→ PROBLEM REQUIREMENTS: Every line from the start of the entries up to and including the one bearing "return arc(cx, cy, r, 0, 360, n)[:-1]" must be printed verbatim, without the pictures.

→ INPUT FOR THIS TASK:
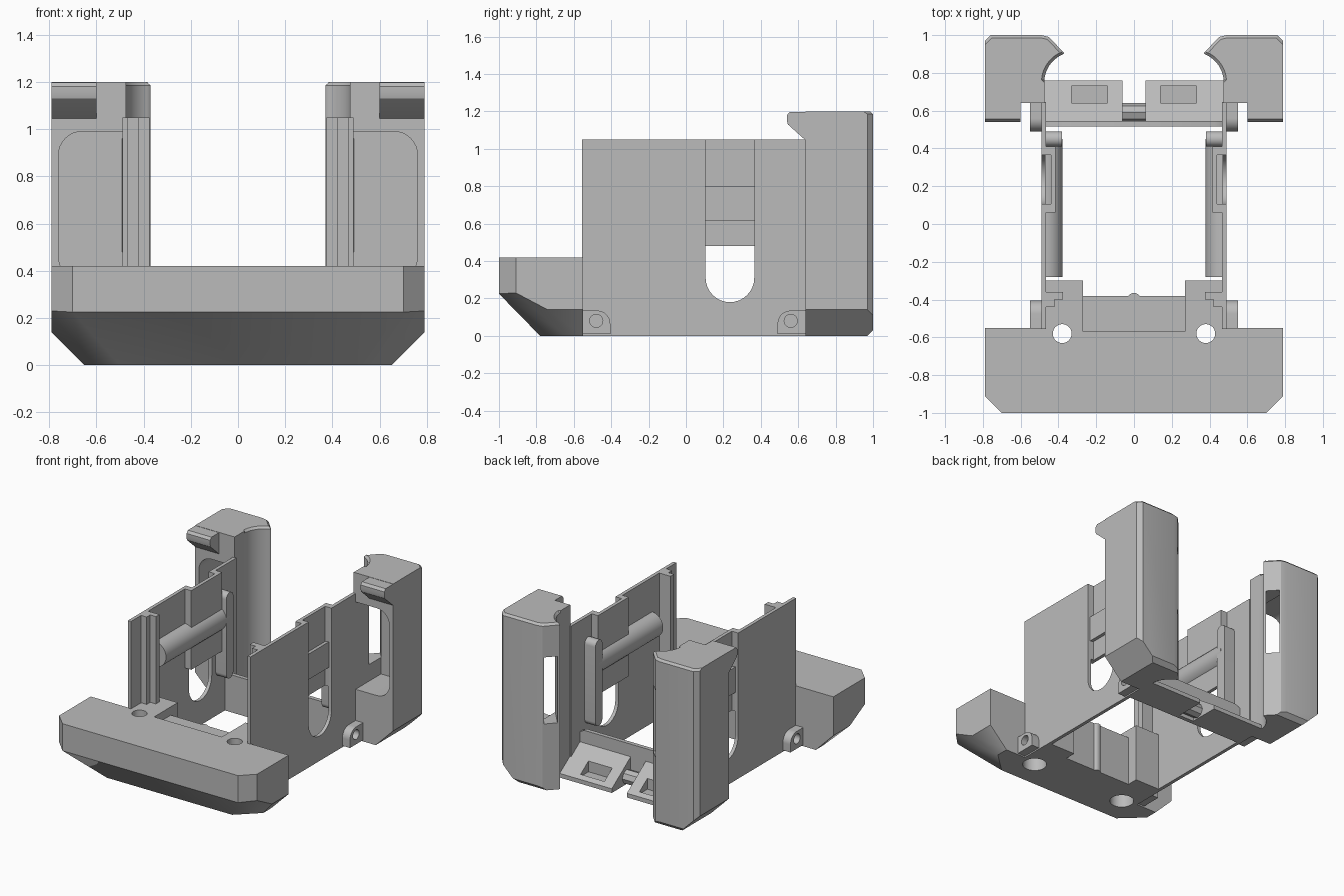
import bpy, bmesh, math
from mathutils import Vector, Matrix

old = bpy.data.objects.get("Cube")
if old:
    bpy.data.objects.remove(old, do_unlink=True)

grey = bpy.data.materials.new("plain_grey")
grey.use_nodes = True
COLOUR = (0.5, 0.5, 0.5, 1)
grey.diffuse_color = COLOUR
grey.node_tree.nodes["Principled BSDF"].inputs["Base Color"].default_value = COLOUR


def make(name, bm):
    bmesh.ops.recalc_face_normals(bm, faces=bm.faces)
    me = bpy.data.meshes.new(name)
    bm.to_mesh(me)
    bm.free()
    me.materials.append(grey)
    ob = bpy.data.objects.new(name, me)
    bpy.context.collection.objects.link(ob)
    return ob


def prism(name, pts, axis, lo, hi):
    """Extrude a profile along an axis; the profile uses the other two axes in order."""
    bm = bmesh.new()

    def place(p, d):
        c = list(p)
        c.insert("xyz".index(axis), d)
        return bm.verts.new(c)
    a = [place(p, lo) for p in pts]
    b = [place(p, hi) for p in pts]
    bm.faces.new(a)
    bm.faces.new(b[::-1])
    for i in range(len(a)):
        j = (i + 1) % len(a)
        bm.faces.new((a[i], b[i], b[j], a[j]))
    return make(name, bm)


def box(name, x0, x1, y0, y1, z0, z1):
    return prism(name, [(x0, y0), (x1, y0), (x1, y1), (x0, y1)], "z", z0, z1)


def arc(cx, cy, r, a0, a1, n=16):
    return [(cx + r * math.cos(math.radians(a0 + (a1 - a0) * i / n)),
             cy + r * math.sin(math.radians(a0 + (a1 - a0) * i / n))) for i in range(n + 1)]


def disc(cx, cy, r, n=32):
    return arc(cx, cy, r, 0, 360, n)[:-1]


def combine(ob, parts, mode="DIFFERENCE"):
    """Apply booleans and drop the helper objects."""
    for p in parts:
        m = ob.modifiers.new("bool", "BOOLEAN")
        m.operation, m.solver, m.object = mode, "EXACT", p
    bpy.context.view_layer.update()
    me = bpy.data.meshes.new_from_object(ob.evaluated_get(bpy.context.evaluated_depsgraph_get()))
    ob.modifiers.clear()
    ob.data = me
    for p in parts:
        bpy.data.objects.remove(p, do_unlink=True)
    return ob


def slice_off(ob, point, normal):
    """Cut away everything beyond a plane and close the cut."""
    bm = bmesh.new()
    bm.from_mesh(ob.data)
    bmesh.ops.bisect_plane(bm, geom=bm.verts[:] + bm.edges[:] + bm.faces[:], dist=1e-5,
                           plane_co=point, plane_no=normal, clear_outer=True)
    bmesh.ops.holes_fill(bm, edges=[e for e in bm.edges if e.is_boundary], sides=0)
    bmesh.ops.recalc_face_normals(bm, faces=bm.faces)
    bm.to_mesh(ob.data)
    bm.free()


# Front bumper: chamfered block as a convex hull
bm = bmesh.new()
for s in (-1, 1):
    for p in [(.70, -1, .42), (.79, -.91, .42), (.79, -.55, .42), (.70, -1, .225), (.79, -.91, .23),
              (.79, -.74, .14), (.79, -.55, .14), (.65, -.55, 0), (.65, -.64, 0), (.5, -.78, 0)]:
        bm.verts.new((s * p[0], p[1], p[2]))
bmesh.ops.convex_hull(bm, input=bm.verts)
bumper = make("front_bumper", bm)
bmesh_parts = [box("block", s * .37 - .1, s * .37 + .1, -.6, -.30, 0, .42) for s in (-1, 1)]
combine(bumper, bmesh_parts, "UNION")
combine(bumper, [box("recess", -.27, .27, -.57, -.2, -.1, .6)])
combine(bumper, [prism("hole", disc(s * .38, -.58, .05), "z", -.1, .6) for s in (-1, 1)]
        + [prism("bore", disc(s * .38, -.58, .08), "z", -.1, .12) for s in (-1, 1)])
middle = box("front_cross_block", -.272, .272, -.572, -.38, 0, .36)
rib = prism("front_centre_rib", disc(0, -.40, .035), "z", 0, .36)

# Side wall with a round-bottomed slot
side = []
wall = box("side_wall", .465, .49, -.555, .645, 0, 1.05)
slot = arc(.235, .31, .13, 180, 360) + [(.365, 1.2), (.105, 1.2)]
combine(wall, [prism("slot", slot, "x", .3, .6)])
side.append(wall)

# Panel stepped inwards behind the slot
side.append(prism("slot_panel", [(.47, .06), (.415, .06), (.415, .41), (.47, .41), (.47, .365),
                                 (.44, .365), (.44, .105), (.47, .105)], "z", .48, 1.05))

# Inner half-round rail, end bar and front pillar
side.append(prism("inner_rail", arc(.47, .71, .092, 90, 270), "y", -.28, .45))
side.append(prism("rail_end_bar", arc(.45, .86, .04, 0, 180) + arc(.45, .32, .04, 180, 360),
                  "x", .38, .47))
side.append(prism("front_pillar", [(.47, -.44), (.42, -.44), (.42, -.40), (.375, -.40),
                                   (.375, -.36), (.47, -.36)], "z", .41, 1.05))

# Hinge lugs with a bolt hole
for name, y0, y1, yc, flip in (("front_lug", -.555, -.405, -.48, 1), ("rear_lug", .49, .64, .56, -1)):
    mid = (y0 + y1) / 2
    prof = [(-.075, .01), (.075, .01)] + arc(.005, .065, .07, 0, 90) + [(-.075, .135)]
    lug = prism(name, [(mid + flip * y, z) for y, z in prof], "x", .47, .55)
    combine(lug, [prism("bolt_hole", disc(yc, .08, .035), "x", .505, .7)])
    side.append(lug)

# Rear post with scooped inner side
plan = [(.475, .64), (.79, .64), (.79, .97), (.76, 1), (.49, 1)]
plan += [(.45, .99), (.37, .905)] + arc(.315, .75, .16, 68, 0)
post = prism("rear_post", plan, "z", 0, 1.2)
bm = bmesh.new()
bm.from_mesh(post.data)
rim = [e for e in bm.edges if all(v.co.z > 1.19 and v.co.y > .65 for v in e.verts)]
bmesh.ops.bevel(bm, geom=rim, offset=.015, segments=1, affect="EDGES")
bm.to_mesh(post.data)
bm.free()
slice_off(post, (.79, .8, .14), (.14, 0, -.14))
slice_off(post, (.6, 1, .03), (0, .03, -.03))

# Pocket opening forwards, with a window out through the back inner corner
pocket = arc(.66, .89, .1, 90, 0, 8) + arc(.66, .46, .1, 0, -90, 8) + [(.49, .36), (.49, .99)]
pocket = prism("pocket", pocket, "y", .5, .93)
window = box("window", -.045, .045, -.3, .3, .48, .96)
window.data.transform(Matrix.Translation((.44, .92, 0)) @ Matrix.Rotation(math.radians(40), 4, "Z"))
combine(post, [pocket, window])
side.append(post)

# Hook at the top of the post
side.append(prism("post_hook", [(.66, 1.03), (.64, 1.045), (.545, 1.13), (.54, 1.15), (.54, 1.18),
                                (.555, 1.198), (.66, 1.198)], "x", .60, .789))

# Rear sloping clip with a stepped notch
clip = prism("rear_clip", [(.53, .19), (.60, .14), (.76, .03), (.76, 0), (.53, 0)], "x", .06, .475)
combine(clip, [box("notch", .14, .33, .64, .73, .035, .4)])
side.append(clip)

# Mirror the side parts
for ob in side:
    twin = bpy.data.objects.new("right_" + ob.name, ob.data.copy())
    bpy.context.collection.objects.link(twin)
    twin.data.transform(Matrix.Scale(-1, 4, Vector((1, 0, 0))))
    twin.data.flip_normals()
    ob.name = "left_" + ob.name

# Rear cross wall and the hinge bar between the clips
prism("rear_cross_wall", [(-.47, 0), (.47, 0), (.47, .25), (.43, .27), (-.43, .27), (-.47, .25)],
      "y", .515, .545)
prism("hinge_bar", disc(.59, .055, .05, 8), "x", -.08, .08)

for ob in bpy.context.scene.objects:
    if ob.type == "MESH" and grey.name in ob.data.materials:
        ob.data.shade_smooth()
        ob.data.set_sharp_from_angle(angle=math.radians(30))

→ EXERCISE RESULT:
import bpy, bmesh, math
from mathutils import Vector, Matrix

old = bpy.data.objects.get("Cube")
if old:
    bpy.data.objects.remove(old, do_unlink=True)

grey = bpy.data.materials.new("plain_grey")
grey.use_nodes = True
COLOUR = (0.5, 0.5, 0.5, 1)
grey.diffuse_color = COLOUR
grey.node_tree.nodes["Principled BSDF"].inputs["Base Color"].default_value = COLOUR


def make(name, bm):
    bmesh.ops.recalc_face_normals(bm, faces=bm.faces)
    me = bpy.data.meshes.new(name)
    bm.to_mesh(me)
    bm.free()
    me.materials.append(grey)
    ob = bpy.data.objects.new(name, me)
    bpy.context.collection.objects.link(ob)
    return ob


def prism(name, pts, axis, lo, hi):
    """Extrude a profile along an axis; the profile uses the other two axes in order."""
    bm = bmesh.new()

    def place(p, d):
        c = list(p)
        c.insert("xyz".index(axis), d)
        return bm.verts.new(c)
    a = [place(p, lo) for p in pts]
    b = [place(p, hi) for p in pts]
    bm.faces.new(a)
    bm.faces.new(b[::-1])
    for i in range(len(a)):
        j = (i + 1) % len(a)
        bm.faces.new((a[i], b[i], b[j], a[j]))
    return make(name, bm)


def box(name, x0, x1, y0, y1, z0, z1):
    return prism(name, [(x0, y0), (x1, y0), (x1, y1), (x0, y1)], "z", z0, z1)


def arc(cx, cy, r, a0, a1, n=16):
    return [(cx + r * math.cos(math.radians(a0 + (a1 - a0) * i / n)),
             cy + r * math.sin(math.radians(a0 + (a1 - a0) * i / n))) for i in range(n + 1)]


def disc(cx, cy, r, n=32):
    return arc(cx, cy, r, 0, 360, n)[:-1]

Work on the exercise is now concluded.